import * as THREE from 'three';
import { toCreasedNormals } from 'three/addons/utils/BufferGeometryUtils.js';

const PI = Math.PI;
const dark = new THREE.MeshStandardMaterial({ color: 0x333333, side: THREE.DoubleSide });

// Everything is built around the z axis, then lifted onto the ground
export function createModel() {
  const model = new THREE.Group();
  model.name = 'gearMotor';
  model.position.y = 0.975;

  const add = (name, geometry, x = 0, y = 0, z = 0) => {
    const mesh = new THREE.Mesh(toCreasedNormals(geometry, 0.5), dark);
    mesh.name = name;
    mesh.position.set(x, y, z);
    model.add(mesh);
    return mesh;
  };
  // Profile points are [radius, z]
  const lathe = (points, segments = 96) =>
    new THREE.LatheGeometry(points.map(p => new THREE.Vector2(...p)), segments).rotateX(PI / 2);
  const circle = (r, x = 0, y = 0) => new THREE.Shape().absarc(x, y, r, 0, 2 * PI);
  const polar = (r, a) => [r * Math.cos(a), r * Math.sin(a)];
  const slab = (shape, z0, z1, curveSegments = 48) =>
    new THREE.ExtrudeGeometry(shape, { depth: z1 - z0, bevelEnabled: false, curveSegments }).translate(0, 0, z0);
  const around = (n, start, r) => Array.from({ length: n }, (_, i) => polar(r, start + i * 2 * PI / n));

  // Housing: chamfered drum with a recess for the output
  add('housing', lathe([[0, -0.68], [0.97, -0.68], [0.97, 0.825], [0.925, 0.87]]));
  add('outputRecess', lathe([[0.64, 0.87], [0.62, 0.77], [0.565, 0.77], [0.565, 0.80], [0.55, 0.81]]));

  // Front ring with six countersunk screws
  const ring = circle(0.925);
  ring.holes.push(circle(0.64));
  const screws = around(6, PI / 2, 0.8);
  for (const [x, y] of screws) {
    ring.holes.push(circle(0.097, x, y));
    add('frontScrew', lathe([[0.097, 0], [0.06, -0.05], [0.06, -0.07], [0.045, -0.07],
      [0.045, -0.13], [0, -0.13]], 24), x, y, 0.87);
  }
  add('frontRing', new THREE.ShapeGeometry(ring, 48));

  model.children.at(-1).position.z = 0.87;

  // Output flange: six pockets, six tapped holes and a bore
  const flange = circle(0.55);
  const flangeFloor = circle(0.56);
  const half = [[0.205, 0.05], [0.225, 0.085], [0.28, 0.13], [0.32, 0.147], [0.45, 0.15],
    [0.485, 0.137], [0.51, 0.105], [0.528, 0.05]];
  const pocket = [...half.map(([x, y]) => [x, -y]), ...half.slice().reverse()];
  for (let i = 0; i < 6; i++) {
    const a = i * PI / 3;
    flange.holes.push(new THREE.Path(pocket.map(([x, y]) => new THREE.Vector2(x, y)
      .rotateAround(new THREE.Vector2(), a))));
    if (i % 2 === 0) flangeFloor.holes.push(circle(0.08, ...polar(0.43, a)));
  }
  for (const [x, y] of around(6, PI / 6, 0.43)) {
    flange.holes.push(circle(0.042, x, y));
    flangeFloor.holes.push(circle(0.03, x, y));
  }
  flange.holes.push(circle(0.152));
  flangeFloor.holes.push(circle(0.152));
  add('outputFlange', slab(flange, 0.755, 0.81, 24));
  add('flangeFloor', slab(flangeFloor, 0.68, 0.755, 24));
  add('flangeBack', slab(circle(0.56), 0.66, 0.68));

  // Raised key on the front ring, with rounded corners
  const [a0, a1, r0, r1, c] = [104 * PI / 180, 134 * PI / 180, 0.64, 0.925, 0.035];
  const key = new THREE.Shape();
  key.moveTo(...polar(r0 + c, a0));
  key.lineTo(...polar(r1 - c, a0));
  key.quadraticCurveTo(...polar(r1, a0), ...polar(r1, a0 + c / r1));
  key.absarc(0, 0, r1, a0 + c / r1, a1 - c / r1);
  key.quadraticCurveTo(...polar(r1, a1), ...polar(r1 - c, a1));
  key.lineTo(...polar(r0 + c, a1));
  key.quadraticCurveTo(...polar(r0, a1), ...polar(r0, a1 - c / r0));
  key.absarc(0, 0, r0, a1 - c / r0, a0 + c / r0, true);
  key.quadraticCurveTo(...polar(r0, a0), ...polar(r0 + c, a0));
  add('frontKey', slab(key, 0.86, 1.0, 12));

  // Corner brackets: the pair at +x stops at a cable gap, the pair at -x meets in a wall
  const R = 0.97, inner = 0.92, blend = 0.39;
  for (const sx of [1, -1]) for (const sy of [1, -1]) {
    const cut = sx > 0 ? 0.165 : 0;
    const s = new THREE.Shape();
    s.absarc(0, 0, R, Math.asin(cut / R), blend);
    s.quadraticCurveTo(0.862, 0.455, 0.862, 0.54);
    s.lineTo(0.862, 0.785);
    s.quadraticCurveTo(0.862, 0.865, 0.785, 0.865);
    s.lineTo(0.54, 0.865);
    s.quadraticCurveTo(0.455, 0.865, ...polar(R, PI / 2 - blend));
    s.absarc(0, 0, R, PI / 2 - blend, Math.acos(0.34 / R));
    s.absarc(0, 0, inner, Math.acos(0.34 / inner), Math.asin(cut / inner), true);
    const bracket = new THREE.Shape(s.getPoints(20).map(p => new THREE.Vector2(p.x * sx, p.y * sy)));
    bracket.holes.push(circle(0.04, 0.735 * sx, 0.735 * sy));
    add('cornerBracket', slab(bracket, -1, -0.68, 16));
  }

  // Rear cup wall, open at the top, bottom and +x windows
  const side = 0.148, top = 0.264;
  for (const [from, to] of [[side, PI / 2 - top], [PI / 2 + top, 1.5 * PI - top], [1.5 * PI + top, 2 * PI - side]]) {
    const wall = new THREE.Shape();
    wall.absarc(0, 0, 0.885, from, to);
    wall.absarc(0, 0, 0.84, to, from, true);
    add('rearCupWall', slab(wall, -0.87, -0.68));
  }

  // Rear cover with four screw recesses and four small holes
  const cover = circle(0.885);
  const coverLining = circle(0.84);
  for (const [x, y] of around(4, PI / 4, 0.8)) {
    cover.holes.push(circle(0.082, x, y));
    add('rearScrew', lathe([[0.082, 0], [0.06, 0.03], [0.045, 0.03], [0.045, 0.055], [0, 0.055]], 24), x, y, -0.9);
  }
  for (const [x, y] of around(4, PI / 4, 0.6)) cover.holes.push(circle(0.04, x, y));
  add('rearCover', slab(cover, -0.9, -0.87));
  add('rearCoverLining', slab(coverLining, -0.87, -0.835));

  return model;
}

◇ ◇ ◇

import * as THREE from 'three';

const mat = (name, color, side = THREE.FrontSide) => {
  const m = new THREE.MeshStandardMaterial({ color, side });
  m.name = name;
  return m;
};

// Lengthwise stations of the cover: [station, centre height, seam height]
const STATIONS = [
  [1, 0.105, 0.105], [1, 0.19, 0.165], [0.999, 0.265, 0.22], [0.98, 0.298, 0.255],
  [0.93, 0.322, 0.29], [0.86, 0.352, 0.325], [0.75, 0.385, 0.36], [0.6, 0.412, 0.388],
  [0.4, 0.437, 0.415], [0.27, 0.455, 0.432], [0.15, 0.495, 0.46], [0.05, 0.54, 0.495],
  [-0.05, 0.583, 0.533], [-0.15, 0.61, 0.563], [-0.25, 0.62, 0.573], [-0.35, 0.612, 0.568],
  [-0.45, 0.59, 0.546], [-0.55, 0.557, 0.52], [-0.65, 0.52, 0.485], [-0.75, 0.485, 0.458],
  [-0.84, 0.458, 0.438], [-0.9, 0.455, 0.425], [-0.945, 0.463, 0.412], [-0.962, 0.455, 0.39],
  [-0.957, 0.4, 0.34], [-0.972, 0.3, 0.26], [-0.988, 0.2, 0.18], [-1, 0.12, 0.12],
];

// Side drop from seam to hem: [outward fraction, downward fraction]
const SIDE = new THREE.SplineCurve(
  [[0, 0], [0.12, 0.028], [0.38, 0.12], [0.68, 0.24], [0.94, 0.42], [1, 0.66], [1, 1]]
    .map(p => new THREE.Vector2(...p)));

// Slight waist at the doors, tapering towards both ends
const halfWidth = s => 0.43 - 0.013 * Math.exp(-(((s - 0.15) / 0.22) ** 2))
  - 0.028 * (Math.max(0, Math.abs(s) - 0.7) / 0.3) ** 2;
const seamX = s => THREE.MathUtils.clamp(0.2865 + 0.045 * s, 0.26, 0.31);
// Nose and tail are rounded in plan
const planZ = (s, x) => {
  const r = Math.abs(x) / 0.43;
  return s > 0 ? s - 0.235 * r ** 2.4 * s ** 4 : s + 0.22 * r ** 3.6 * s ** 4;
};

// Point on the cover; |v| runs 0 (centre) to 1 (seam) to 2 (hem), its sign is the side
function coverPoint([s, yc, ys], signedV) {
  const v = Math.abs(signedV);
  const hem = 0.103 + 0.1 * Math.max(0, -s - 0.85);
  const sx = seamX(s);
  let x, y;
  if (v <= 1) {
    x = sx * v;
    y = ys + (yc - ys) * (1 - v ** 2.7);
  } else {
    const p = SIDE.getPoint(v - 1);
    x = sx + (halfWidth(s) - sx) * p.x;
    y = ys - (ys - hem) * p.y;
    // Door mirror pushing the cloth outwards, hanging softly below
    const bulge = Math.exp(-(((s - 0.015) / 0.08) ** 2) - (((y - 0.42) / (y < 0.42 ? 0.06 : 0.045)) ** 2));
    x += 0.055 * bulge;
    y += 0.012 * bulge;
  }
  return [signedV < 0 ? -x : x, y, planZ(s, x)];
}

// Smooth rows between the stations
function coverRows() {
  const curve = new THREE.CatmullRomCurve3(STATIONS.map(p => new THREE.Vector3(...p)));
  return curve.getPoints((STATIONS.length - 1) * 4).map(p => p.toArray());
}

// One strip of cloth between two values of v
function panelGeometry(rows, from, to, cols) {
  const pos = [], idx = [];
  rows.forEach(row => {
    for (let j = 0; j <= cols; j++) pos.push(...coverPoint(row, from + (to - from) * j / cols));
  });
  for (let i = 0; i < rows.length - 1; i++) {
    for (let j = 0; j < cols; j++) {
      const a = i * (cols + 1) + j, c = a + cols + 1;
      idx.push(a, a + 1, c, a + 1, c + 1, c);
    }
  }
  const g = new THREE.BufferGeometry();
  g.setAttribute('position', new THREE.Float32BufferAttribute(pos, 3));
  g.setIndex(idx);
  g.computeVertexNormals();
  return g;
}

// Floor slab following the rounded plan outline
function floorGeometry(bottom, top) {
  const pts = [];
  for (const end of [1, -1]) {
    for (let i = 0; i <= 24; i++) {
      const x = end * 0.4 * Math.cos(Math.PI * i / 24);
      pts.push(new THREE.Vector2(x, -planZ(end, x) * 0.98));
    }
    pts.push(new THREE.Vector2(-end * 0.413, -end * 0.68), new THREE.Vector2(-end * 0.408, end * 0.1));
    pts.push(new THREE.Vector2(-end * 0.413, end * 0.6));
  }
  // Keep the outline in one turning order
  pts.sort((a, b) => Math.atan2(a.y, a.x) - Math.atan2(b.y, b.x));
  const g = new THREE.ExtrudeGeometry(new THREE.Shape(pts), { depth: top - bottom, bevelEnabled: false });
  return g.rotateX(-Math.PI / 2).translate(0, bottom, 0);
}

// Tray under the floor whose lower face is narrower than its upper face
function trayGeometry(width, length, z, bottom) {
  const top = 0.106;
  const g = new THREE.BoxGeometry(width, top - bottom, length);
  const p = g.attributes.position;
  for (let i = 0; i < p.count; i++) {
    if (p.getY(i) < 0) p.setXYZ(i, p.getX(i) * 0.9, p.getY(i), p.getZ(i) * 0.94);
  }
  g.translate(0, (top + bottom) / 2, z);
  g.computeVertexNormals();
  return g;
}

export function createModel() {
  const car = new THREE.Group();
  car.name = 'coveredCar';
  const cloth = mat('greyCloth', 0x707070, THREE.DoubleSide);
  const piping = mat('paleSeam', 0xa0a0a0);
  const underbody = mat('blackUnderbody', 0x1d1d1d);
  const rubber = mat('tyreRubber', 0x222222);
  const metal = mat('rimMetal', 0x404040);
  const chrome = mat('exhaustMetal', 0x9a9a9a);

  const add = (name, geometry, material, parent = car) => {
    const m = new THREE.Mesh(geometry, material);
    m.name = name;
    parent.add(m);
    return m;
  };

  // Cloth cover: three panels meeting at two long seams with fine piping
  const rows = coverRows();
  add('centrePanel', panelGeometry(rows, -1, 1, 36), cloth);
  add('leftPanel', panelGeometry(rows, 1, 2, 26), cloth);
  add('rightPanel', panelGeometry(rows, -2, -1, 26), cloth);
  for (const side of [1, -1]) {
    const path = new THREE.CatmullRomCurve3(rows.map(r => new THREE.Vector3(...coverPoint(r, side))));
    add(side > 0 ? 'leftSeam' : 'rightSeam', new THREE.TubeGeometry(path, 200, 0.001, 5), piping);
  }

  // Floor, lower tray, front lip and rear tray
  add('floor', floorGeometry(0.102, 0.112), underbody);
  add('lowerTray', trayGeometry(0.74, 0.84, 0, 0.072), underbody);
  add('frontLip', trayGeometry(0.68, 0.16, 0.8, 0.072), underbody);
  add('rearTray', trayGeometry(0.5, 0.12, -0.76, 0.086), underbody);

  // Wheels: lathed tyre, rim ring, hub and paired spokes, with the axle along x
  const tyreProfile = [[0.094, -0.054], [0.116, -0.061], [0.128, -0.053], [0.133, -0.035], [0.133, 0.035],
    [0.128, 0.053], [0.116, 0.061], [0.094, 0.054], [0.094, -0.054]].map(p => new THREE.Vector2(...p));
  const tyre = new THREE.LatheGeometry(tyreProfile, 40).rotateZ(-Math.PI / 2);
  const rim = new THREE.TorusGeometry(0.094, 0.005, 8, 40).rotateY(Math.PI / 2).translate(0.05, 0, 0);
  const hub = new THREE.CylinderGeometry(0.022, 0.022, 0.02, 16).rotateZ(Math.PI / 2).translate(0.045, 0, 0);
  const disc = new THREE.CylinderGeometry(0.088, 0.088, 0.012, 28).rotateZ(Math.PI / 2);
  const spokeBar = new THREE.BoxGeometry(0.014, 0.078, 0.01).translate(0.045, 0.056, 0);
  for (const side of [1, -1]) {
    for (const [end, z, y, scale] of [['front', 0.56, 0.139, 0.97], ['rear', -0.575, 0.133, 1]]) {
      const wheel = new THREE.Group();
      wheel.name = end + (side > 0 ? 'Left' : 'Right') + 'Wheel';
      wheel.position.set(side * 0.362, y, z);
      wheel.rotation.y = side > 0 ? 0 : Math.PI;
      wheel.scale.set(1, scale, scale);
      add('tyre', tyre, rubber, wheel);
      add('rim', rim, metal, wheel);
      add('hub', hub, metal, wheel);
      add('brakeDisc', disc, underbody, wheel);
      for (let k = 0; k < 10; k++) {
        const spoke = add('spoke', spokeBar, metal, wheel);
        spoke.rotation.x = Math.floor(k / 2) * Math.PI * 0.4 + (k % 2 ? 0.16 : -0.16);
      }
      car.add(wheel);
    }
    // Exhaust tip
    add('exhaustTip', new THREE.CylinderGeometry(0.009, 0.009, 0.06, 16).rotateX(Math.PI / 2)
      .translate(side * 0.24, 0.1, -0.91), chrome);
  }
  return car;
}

◇ ◇ ◇

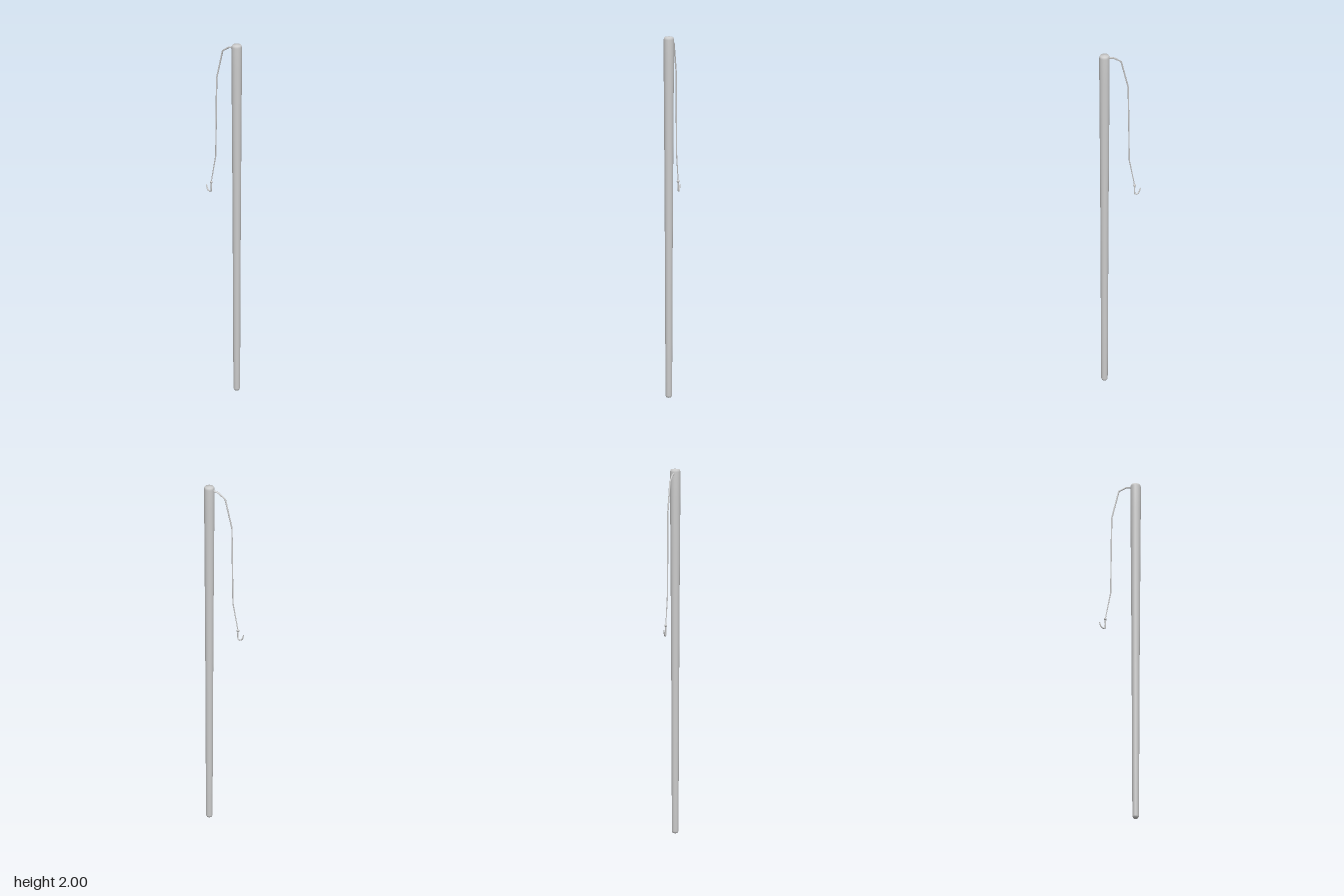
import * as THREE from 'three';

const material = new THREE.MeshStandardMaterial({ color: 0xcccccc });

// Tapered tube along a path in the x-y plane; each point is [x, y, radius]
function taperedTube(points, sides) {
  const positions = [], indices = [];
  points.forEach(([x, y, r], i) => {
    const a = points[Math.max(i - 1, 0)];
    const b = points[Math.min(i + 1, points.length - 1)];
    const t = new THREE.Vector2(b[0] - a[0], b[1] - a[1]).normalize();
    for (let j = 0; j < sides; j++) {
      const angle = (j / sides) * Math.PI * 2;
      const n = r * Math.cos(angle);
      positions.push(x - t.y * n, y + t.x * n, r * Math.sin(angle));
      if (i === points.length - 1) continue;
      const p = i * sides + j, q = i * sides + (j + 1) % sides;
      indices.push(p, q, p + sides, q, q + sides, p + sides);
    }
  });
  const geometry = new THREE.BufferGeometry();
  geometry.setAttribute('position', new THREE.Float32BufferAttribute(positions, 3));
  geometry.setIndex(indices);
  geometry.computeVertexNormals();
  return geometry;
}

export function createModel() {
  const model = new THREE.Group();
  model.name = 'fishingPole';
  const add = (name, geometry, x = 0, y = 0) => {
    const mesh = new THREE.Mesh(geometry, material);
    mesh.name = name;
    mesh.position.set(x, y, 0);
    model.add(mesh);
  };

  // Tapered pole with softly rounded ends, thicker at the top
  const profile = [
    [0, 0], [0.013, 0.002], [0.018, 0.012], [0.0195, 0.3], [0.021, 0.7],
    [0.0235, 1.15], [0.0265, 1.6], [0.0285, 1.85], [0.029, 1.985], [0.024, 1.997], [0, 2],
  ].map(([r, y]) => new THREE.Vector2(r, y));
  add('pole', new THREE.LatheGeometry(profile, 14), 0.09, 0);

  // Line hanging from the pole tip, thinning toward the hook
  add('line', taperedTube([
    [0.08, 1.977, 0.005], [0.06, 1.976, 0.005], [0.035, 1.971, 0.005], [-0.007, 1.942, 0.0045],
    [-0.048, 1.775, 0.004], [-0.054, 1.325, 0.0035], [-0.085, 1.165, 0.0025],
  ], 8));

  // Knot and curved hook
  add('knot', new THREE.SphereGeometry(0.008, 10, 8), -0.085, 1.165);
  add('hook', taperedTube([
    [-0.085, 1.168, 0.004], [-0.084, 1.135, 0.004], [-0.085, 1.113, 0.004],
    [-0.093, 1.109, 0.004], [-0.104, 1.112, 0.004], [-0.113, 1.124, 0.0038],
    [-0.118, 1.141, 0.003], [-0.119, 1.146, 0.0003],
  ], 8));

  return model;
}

◇ ◇ ◇

What to work on | From the records above, copy only the lines starting with the line that holds "const flangeFloor = circle(0.56);" and going on through the line that holds "with rounded corners", exactly as written.

Solution to this task |
  const flangeFloor = circle(0.56);
  const half = [[0.205, 0.05], [0.225, 0.085], [0.28, 0.13], [0.32, 0.147], [0.45, 0.15],
    [0.485, 0.137], [0.51, 0.105], [0.528, 0.05]];
  const pocket = [...half.map(([x, y]) => [x, -y]), ...half.slice().reverse()];
  for (let i = 0; i < 6; i++) {
    const a = i * PI / 3;
    flange.holes.push(new THREE.Path(pocket.map(([x, y]) => new THREE.Vector2(x, y)
      .rotateAround(new THREE.Vector2(), a))));
    if (i % 2 === 0) flangeFloor.holes.push(circle(0.08, ...polar(0.43, a)));
  }
  for (const [x, y] of around(6, PI / 6, 0.43)) {
    flange.holes.push(circle(0.042, x, y));
    flangeFloor.holes.push(circle(0.03, x, y));
  }
  flange.holes.push(circle(0.152));
  flangeFloor.holes.push(circle(0.152));
  add('outputFlange', slab(flange, 0.755, 0.81, 24));
  add('flangeFloor', slab(flangeFloor, 0.68, 0.755, 24));
  add('flangeBack', slab(circle(0.56), 0.66, 0.68));

  // Raised key on the front ring, with rounded corners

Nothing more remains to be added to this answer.